cial part of the constitucioo. He would never Mr. Curran said be rose to lay only a few content to any abridgment or redu&ion of their Werdi, merely to justify his present condua ia righes, which the law gave them. It would be voting for ibe motion, and at the larde cimero ex ai oace impolitic and unjult. He conlelled he plain his conduct on a former occasion. He had never yet heard of any plan of commulation had thco voted against the penal laws propof- that was not liable to many objections ;' bot ed, because he thought that severe laws Bill be thought the subject deserved investigatie agaia a part of the country ought not to be on ; even though gothing specific should imme. enacted without evidence or enquiry. He now diately follow the coquiiy. One falotary effea Tupported the motion, in order chal knowledge at least would not fail to relult : by thewing a of the subject might follow the enquiry. dispolicion to examine iaco oppreffiop or abule, Thole geolenico who declared their igno zace of the oppreflors, if luch there be among those who chat very important lubjcer, could icarcely relift transact the butiner of the clergy, will be alarm. the opportunity or information. He wilhed for its ed, and the abuse will be diicontinued. he said, as a friend to the church. Thal veneca - He thought the chainder of the present Ad. ble body had been asperied; be wished 20 co miniftration should be an additional inducement quiry for their juftification, which he was per• with the House. He could not conceive how funded must be the relule. He wilhed ic for the chole gentlemen that boasted so highly the spirit interest of religion ; while the pastor and the of economy aod reformation, could relitt the mofock were io a tlace of war, the one could not lion. Volels they thought those great qualificabe expected to teach, nor the other to learn. tions ought to be excited only on petty subjects The later were co be converted, as well as in mor voless they thought every duly of good Cofructed; the gical-eads, therefore, of Chriftia. vernment ought to be the obje&s oply of lazy apnity as well as the diffusion of the Proteftant plause, not of a&ive imicacion—10 be pleased in faith, must be frustrated by chele unfortunate their governo16, aad acglected by themselves, diffeacions. He wilhed for reconciliation for the Buc he said he was insealbly torgarting his intencale, che honour, and security of the church. liog and his promise not lo abule the ioduigence Helaid he considered Parliament as pledged to en. of the House. He had no intention of entering at quire inco che complaints of their fellow subjects, large into the question. The extraordinary calenus when i he public difturbances should subside. All of the bon, mover, had left nothing for any one was now calm. li was therefore the promiled as to add. He found himself as unable to add to his well as the proper sealon of enquiry. He thought arguments, as the other side did to answer them. the people bed a coolteuligoal right from ihe He felt, he laid, the aukwardaess of riding at all July of Parliament, as an bonorary claim upon in such circumstances, but the object was to ies promise. li it be now refuled, it may near his heart, to give merely a lieu alicolso the leach bem the dangerou lesun chat humility and motion, subm.fiva are not che bell means of geuing ci The question was now called for, and on its cher hearing or redrels. If they see what pains being put, the House divided, and penalties are denounced and indided without

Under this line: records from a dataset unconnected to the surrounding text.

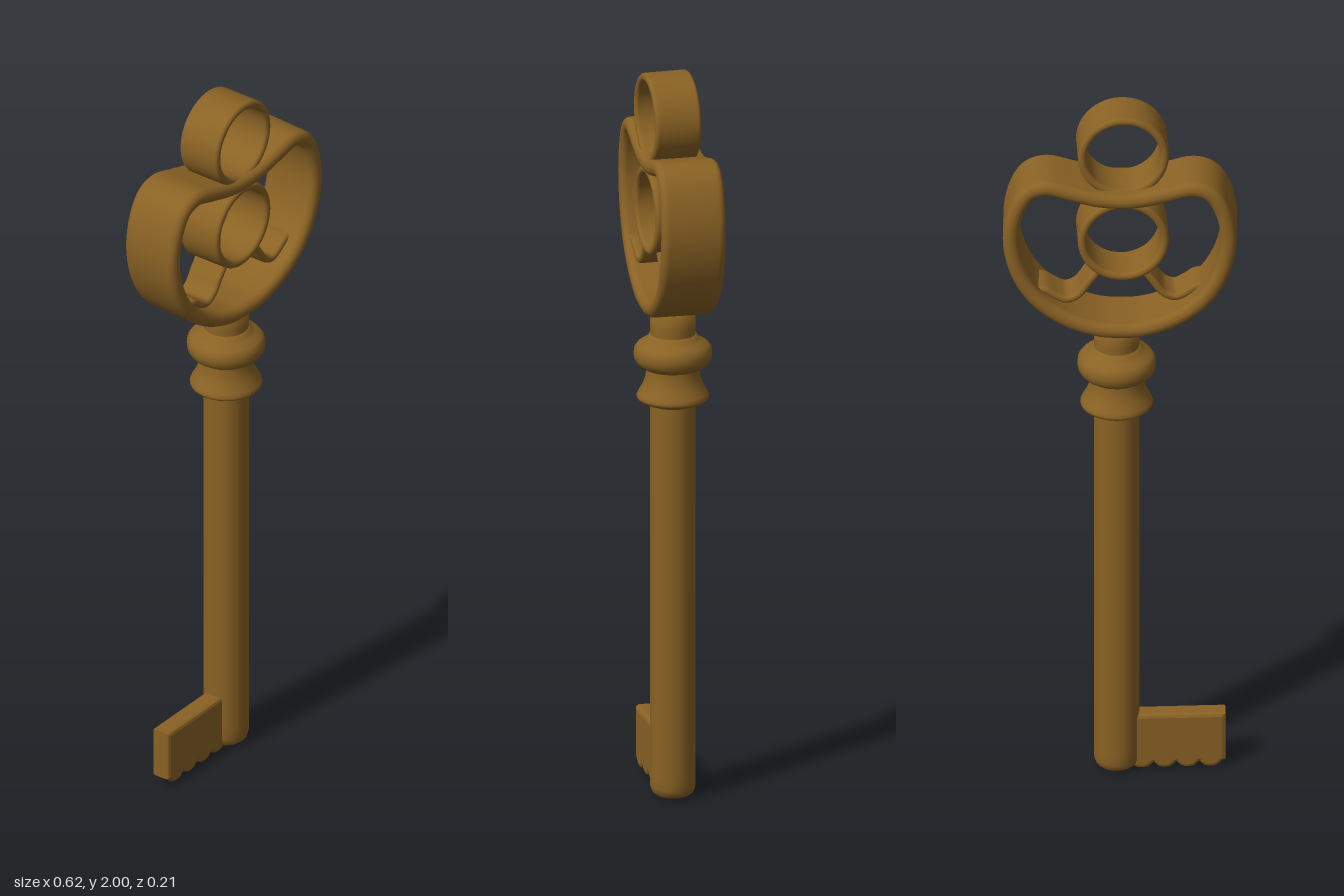
import * as THREE from 'three';

const brass = new THREE.MeshStandardMaterial({ color: 0x8a6224 });
brass.name = 'brass';
const brassOpen = brass.clone();
brassOpen.name = 'brass';
brassOpen.side = THREE.DoubleSide;

// Rounded rectangle section: t across the band, d along z.
function roundedSection(t, d, r) {
  const section = [];
  const steps = 5;
  [[1, 1], [-1, 1], [-1, -1], [1, -1]].forEach(([sx, sy], q) => {
    for (let k = 0; k <= steps; k++) {
      const a = (q + k / steps) * Math.PI / 2;
      section.push([sx * (t / 2 - r) + r * Math.cos(a), sy * (d / 2 - r) + r * Math.sin(a)]);
    }
  });
  return section;
}

// Sweeps a rounded band along a curve lying in the xy plane.
function bandGeometry(curve, closed, steps, t, d) {
  const section = roundedSection(t, d, t * 0.46);
  const n = section.length;
  const rows = closed ? steps : steps + 1;
  const positions = [], index = [];
  for (let i = 0; i < rows; i++) {
    const p = curve.getPoint(i / steps), g = curve.getTangent(i / steps);
    for (const [u, v] of section) positions.push(p.x - g.y * u, p.y + g.x * u, v);
  }
  for (let i = 0; i < steps; i++) {
    const i2 = (i + 1) % rows;
    for (let j = 0; j < n; j++) {
      const j2 = (j + 1) % n;
      const a = i * n + j, b = i2 * n + j, c = i2 * n + j2, e = i * n + j2;
      index.push(a, e, c, a, c, b);
    }
  }
  const geometry = new THREE.BufferGeometry();
  geometry.setAttribute('position', new THREE.Float32BufferAttribute(positions, 3));
  geometry.setIndex(index);
  geometry.computeVertexNormals();
  return geometry;
}

const spline = (pts, closed) =>
  new THREE.CatmullRomCurve3(pts.map(([x, y]) => new THREE.Vector3(x, y, 0)), closed, 'centripetal');

export function createModel() {
  const key = new THREE.Group();
  key.name = 'key';
  const add = (name, geometry, x = 0, y = 0, z = 0, material = brass) => {
    const mesh = new THREE.Mesh(geometry, material);
    mesh.name = name;
    mesh.position.set(x, y, z);
    key.add(mesh);
    return mesh;
  };

  // Shaft with a chamfered tip
  const lathe = (pts) =>
    new THREE.LatheGeometry(pts.map(([r, y]) => new THREE.Vector2(r, y)), 32);
  add('shaft', lathe([[0, 0.008], [0.045, 0.008], [0.055, 0.016], [0.06, 0.032], [0.06, 0.06],
    [0.06, 1.3], [0.06, 1.362], [0, 1.362]]), 0.007);

  // Flared collar and rounded collar
  add('flaredCollar', lathe([[0.055, 1.088], [0.085, 1.1], [0.094, 1.106], [0.096, 1.113], [0.092, 1.122],
    [0.081, 1.142], [0.073, 1.163], [0.07, 1.185], [0.07, 1.2]]), 0.007);
  add('roundCollar', lathe([[0.06, 1.186], [0.078, 1.192], [0.094, 1.203], [0.102, 1.216], [0.104, 1.23],
    [0.102, 1.245], [0.094, 1.256], [0.079, 1.265], [0.067, 1.274], [0.062, 1.284], [0.055, 1.284]]), 0.007);

  // Heart-shaped bow, turned slightly about the shaft
  const half = [[0.06, 1.371], [0.14, 1.4], [0.217, 1.458], [0.267, 1.54], [0.287, 1.64],
    [0.272, 1.73], [0.24, 1.782], [0.195, 1.798], [0.13, 1.783], [0.06, 1.765]];
  const outline = [[0, 1.366], ...half, [0, 1.76], ...half.slice().reverse().map(([x, y]) => [-x, y])];
  add('heartBow', bandGeometry(spline(outline, true), true, 96, 0.042, 0.172), -0.002, 0, 0)
    .rotation.y = -0.06;

  // Hanging ring above the bow and the ring inside it
  const circle = spline(Array.from({ length: 24 }, (_, i) => {
    const a = i / 24 * Math.PI * 2;
    return [0.109 * Math.cos(a), 0.109 * Math.sin(a)];
  }), true);
  const ring = bandGeometry(circle, true, 64, 0.022, 0.125);
  add('topRing', ring, -0.009, 1.88, 0.01);
  add('innerRing', ring, -0.009, 1.625, 0.01);

  // Curled struts from the inner ring to the bow
  for (const s of [1, -1]) {
    const path = [[0.055, 1.535], [0.085, 1.495], [0.112, 1.458], [0.143, 1.445],
      [0.172, 1.457], [0.2, 1.475], [0.228, 1.478]];
    add(s > 0 ? 'leftStrut' : 'rightStrut',
      bandGeometry(spline(path.map(([x, y]) => [s * x, y]), false), false, 28, 0.02, 0.1),
      -0.003, 0, 0.008, brassOpen);
  }

  // Bit with a wavy toothed lower edge
  const b = 0.01;
  const bit = new THREE.Shape();
  bit.moveTo(-0.02, 0.165 - b);
  bit.lineTo(-0.28 + b, 0.165 - b);
  bit.lineTo(-0.28 + b, 0.03);
  const teeth = 4, samples = 40;
  for (let i = 0; i <= samples; i++) {
    const f = i / samples;
    const wave = 0.5 + 0.5 * Math.cos(f * teeth * Math.PI * 2);
    bit.lineTo(-0.28 + b + f * (0.25 - b), b + 0.003 + 0.017 * wave * wave);
  }
  const bitGeometry = new THREE.ExtrudeGeometry(bit, {
    depth: 0.035, bevelEnabled: true, bevelSize: b, bevelThickness: b, bevelSegments: 2,
  });
  add('bit', bitGeometry, 0, 0, -0.0175);

  return key;
}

For agreeing to Mr. Gracian's mnion,

49 any enquiry--and that enquiry is refuled because Aga oft ii, il may p dibly lead in redrel, it must make the people desperate. He was surprized, he laid,






Songs said to be written by R. Borks.
ROS E bud by my carly walk,

Adwn a corniriclored bawk,
Sue gently bore ies chorny Italk,

All on a dewy morning;
Eie ewice the lades p' dawn are Aed,
Ina' its crimion glory Ipread,
Aod drooping rich the dewy head,

It Icents the early inording.

Within the both her corert nelt
A little linnue tondly prett,
The dew (ai chilly

in her breast
Sae early in the morning.
She non mall fre her tender brood,
The pride, the pleasure o' the wood,
Amang the fresh green leaves bedew'd,

Awake the early morping.


« ZurückWeiter »